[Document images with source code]
##########

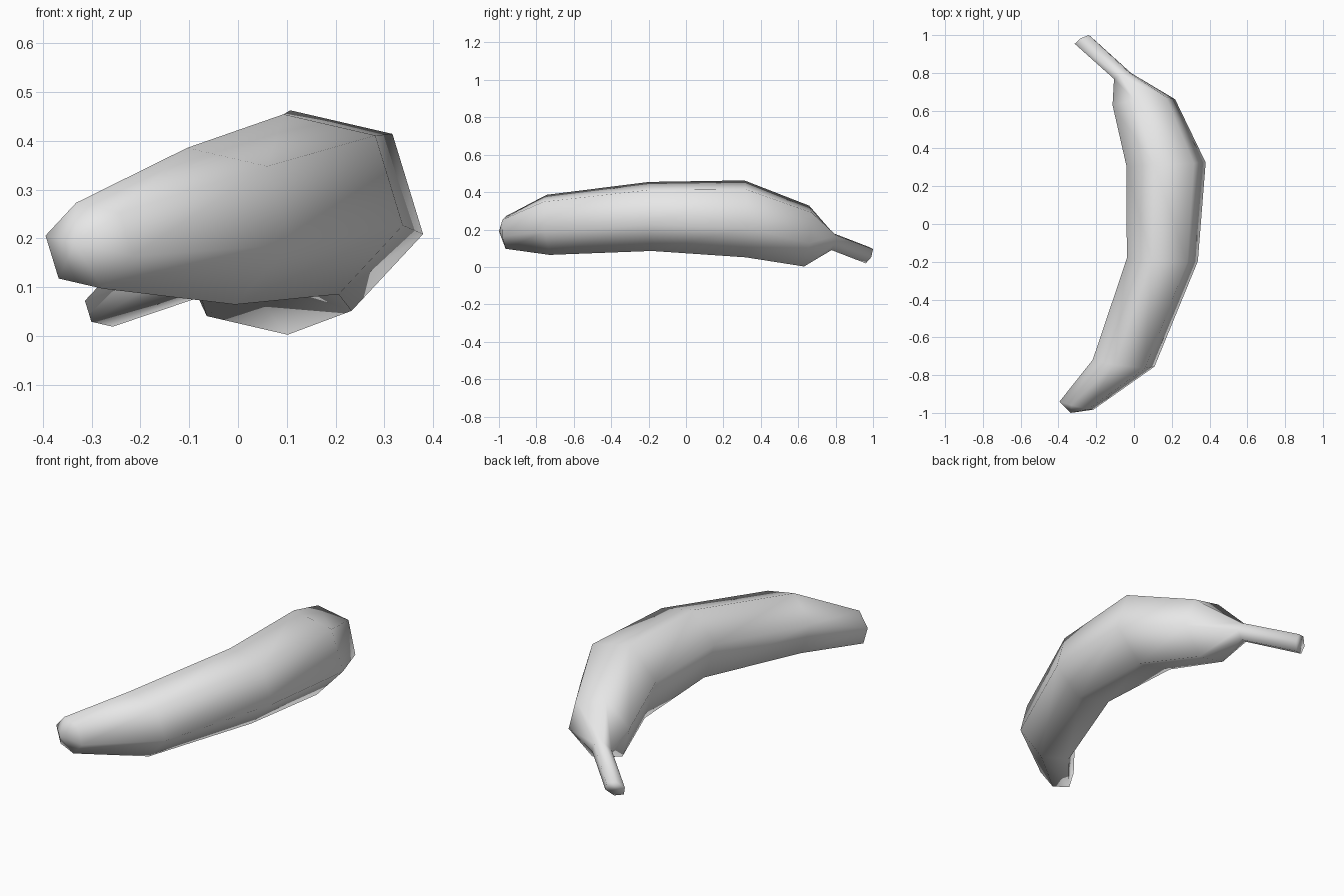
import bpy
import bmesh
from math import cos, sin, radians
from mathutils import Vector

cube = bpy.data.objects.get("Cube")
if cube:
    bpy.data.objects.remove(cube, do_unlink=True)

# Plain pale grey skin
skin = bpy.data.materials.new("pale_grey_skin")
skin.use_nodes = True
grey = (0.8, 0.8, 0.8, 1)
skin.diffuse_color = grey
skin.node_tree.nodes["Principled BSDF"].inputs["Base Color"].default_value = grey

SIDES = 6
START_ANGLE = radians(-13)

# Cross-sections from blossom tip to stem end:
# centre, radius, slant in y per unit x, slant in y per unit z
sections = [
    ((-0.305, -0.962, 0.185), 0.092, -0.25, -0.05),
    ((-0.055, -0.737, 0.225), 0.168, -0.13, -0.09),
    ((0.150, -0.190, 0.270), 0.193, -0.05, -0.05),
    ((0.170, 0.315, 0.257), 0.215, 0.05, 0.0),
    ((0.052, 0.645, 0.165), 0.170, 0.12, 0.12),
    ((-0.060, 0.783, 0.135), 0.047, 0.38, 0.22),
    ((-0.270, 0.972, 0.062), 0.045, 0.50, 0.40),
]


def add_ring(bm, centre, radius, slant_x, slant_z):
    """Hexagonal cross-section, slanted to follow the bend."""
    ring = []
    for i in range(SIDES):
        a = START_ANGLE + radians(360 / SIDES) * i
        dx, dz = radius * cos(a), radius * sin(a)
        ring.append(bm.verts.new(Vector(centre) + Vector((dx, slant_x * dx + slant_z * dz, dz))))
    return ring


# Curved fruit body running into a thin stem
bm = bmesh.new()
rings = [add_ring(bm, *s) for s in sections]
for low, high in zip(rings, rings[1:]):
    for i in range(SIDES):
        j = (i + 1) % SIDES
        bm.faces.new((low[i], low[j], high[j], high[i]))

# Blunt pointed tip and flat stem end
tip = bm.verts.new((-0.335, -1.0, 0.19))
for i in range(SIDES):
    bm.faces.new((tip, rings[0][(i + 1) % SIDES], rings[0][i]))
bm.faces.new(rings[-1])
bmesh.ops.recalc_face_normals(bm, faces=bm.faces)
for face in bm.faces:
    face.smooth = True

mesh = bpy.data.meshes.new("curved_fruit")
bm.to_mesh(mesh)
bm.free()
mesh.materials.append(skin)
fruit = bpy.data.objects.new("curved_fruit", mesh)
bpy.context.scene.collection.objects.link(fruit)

##########

**Required work**. The answer consists only of the lines from the one containing "bm.faces.new((tip, rings[0][(i +" to the end of the records, each written out exactly.

**Solution for this problem**.
    bm.faces.new((tip, rings[0][(i + 1) % SIDES], rings[0][i]))
bm.faces.new(rings[-1])
bmesh.ops.recalc_face_normals(bm, faces=bm.faces)
for face in bm.faces:
    face.smooth = True

mesh = bpy.data.meshes.new("curved_fruit")
bm.to_mesh(mesh)
bm.free()
mesh.materials.append(skin)
fruit = bpy.data.objects.new("curved_fruit", mesh)
bpy.context.scene.collection.objects.link(fruit)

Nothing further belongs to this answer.